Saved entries

:::

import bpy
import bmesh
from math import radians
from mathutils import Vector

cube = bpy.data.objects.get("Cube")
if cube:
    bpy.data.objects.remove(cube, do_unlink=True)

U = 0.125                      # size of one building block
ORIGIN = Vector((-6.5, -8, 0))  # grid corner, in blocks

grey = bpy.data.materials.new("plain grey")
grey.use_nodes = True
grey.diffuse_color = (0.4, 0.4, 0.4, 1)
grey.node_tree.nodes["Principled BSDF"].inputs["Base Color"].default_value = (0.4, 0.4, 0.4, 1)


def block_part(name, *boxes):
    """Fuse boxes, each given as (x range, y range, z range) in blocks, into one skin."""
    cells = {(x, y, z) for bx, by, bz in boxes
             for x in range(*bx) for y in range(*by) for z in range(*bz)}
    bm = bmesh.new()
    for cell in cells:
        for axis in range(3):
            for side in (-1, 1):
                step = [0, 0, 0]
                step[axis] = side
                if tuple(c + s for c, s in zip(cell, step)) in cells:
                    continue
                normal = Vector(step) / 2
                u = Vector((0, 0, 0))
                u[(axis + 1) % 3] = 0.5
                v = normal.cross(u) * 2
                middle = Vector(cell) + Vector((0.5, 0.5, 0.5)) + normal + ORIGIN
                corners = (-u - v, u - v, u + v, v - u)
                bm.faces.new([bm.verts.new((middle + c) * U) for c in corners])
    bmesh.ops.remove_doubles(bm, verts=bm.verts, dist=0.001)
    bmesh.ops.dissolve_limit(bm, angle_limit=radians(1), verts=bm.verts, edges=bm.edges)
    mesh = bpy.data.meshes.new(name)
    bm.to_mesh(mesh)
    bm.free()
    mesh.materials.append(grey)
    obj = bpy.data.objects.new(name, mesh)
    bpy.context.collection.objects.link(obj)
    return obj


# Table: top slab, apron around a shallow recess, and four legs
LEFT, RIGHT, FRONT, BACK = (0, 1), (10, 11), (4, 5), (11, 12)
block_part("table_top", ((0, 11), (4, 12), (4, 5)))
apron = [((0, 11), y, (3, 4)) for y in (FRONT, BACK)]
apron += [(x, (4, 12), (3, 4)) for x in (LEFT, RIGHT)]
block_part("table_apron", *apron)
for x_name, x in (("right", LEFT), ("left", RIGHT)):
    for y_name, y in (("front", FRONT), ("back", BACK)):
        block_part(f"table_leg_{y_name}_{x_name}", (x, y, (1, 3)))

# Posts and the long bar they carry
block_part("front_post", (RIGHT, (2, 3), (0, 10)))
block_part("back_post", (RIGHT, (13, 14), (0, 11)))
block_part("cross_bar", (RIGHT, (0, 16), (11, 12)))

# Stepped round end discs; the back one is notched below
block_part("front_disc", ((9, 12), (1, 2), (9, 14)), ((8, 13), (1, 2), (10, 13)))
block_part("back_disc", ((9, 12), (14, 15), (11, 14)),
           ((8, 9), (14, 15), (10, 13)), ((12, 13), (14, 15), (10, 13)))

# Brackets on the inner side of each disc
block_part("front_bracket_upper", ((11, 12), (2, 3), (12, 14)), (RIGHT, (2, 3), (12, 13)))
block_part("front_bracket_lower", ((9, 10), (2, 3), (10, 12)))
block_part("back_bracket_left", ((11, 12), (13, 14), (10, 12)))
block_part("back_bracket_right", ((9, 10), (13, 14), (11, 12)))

:::

▶ _About this exercise_
Gather from the data above every line with the string "Vector".

▶ _Answer to the problem_
from mathutils import Vector
ORIGIN = Vector((-6.5, -8, 0))  # grid corner, in blocks
                normal = Vector(step) / 2
                u = Vector((0, 0, 0))
                middle = Vector(cell) + Vector((0.5, 0.5, 0.5)) + normal + ORIGIN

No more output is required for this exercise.